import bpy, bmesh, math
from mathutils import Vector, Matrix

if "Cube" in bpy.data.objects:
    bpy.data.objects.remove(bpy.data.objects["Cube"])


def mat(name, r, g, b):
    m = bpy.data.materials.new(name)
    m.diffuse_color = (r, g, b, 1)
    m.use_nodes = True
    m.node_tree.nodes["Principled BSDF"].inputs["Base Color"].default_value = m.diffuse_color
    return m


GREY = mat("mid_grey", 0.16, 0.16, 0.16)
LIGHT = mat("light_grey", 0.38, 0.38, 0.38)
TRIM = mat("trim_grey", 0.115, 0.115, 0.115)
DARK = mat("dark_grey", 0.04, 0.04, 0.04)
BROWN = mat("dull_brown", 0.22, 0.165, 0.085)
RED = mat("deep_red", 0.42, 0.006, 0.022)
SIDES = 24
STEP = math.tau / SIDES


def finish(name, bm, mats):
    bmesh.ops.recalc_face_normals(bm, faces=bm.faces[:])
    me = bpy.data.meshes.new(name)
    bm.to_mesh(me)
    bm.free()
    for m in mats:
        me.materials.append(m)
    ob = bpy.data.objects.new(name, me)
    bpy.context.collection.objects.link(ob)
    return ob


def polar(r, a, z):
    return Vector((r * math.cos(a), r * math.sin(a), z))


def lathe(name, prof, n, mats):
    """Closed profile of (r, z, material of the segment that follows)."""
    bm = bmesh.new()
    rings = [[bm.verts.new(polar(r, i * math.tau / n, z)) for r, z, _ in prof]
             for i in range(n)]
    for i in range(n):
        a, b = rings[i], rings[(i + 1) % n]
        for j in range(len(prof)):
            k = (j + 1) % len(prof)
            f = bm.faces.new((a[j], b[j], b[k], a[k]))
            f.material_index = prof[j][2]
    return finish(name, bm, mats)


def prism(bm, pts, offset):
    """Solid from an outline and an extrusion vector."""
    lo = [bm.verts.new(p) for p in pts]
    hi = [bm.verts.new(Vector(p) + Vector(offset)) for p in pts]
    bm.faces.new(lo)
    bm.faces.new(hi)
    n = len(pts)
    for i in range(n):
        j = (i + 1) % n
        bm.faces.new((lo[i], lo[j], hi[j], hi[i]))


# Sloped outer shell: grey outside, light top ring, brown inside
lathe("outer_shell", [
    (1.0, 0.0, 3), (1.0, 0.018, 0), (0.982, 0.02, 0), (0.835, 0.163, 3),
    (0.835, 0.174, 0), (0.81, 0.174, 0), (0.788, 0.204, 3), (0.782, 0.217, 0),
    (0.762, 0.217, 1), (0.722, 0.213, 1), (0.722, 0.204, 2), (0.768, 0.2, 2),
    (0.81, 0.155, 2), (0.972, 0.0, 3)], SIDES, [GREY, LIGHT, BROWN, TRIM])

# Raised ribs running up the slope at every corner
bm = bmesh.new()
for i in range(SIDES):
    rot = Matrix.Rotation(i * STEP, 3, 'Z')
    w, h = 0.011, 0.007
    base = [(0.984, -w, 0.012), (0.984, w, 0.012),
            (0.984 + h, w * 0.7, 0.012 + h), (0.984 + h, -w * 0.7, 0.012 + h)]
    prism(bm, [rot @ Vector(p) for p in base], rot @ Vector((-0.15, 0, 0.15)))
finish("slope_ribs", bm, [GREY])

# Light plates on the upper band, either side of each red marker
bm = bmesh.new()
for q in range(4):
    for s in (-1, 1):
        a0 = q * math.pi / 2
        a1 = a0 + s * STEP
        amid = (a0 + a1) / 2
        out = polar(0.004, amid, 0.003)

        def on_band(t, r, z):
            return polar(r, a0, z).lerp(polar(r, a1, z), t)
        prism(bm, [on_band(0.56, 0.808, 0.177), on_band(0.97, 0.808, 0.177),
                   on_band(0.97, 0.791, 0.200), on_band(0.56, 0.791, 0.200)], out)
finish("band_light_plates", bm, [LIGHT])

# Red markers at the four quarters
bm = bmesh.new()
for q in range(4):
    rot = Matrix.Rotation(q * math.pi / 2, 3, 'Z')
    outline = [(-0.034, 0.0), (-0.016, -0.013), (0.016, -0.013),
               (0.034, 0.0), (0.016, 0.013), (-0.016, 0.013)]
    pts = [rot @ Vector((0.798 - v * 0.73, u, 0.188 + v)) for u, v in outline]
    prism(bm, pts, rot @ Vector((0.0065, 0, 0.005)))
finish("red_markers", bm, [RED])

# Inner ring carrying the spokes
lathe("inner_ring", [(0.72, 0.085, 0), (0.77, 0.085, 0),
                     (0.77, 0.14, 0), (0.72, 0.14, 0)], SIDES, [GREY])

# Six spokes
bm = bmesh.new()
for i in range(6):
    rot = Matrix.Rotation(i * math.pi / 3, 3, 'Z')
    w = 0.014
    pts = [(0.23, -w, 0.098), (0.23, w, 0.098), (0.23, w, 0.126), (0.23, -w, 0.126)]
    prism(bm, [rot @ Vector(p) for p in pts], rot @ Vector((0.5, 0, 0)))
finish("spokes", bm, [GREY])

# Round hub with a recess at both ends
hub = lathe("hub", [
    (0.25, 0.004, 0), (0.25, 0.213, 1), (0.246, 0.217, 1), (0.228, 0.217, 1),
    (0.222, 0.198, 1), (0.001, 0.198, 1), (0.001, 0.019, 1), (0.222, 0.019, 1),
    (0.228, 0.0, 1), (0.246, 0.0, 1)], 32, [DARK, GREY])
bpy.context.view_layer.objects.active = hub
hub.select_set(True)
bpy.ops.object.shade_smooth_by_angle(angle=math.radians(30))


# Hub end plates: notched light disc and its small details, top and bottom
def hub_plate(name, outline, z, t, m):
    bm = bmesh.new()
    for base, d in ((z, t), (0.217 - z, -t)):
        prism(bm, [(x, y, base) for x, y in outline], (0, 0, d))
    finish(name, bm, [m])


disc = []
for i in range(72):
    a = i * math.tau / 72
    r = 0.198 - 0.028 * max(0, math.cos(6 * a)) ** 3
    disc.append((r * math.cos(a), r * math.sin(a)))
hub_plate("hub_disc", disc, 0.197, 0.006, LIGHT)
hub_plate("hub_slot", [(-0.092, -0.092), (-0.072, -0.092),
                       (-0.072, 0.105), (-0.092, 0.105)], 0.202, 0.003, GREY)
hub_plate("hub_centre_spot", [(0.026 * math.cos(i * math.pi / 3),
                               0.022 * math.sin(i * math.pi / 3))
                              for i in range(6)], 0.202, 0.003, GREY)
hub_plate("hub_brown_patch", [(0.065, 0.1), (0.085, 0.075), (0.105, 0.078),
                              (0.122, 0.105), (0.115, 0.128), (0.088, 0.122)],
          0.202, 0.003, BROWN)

Problem :: Return all lines in the entries above that carry the word "prism".

Task solution ::
def prism(bm, pts, offset):
    prism(bm, [rot @ Vector(p) for p in base], rot @ Vector((-0.15, 0, 0.15)))
        prism(bm, [on_band(0.56, 0.808, 0.177), on_band(0.97, 0.808, 0.177),
    prism(bm, pts, rot @ Vector((0.0065, 0, 0.005)))
    prism(bm, [rot @ Vector(p) for p in pts], rot @ Vector((0.5, 0, 0)))
        prism(bm, [(x, y, base) for x, y in outline], (0, 0, d))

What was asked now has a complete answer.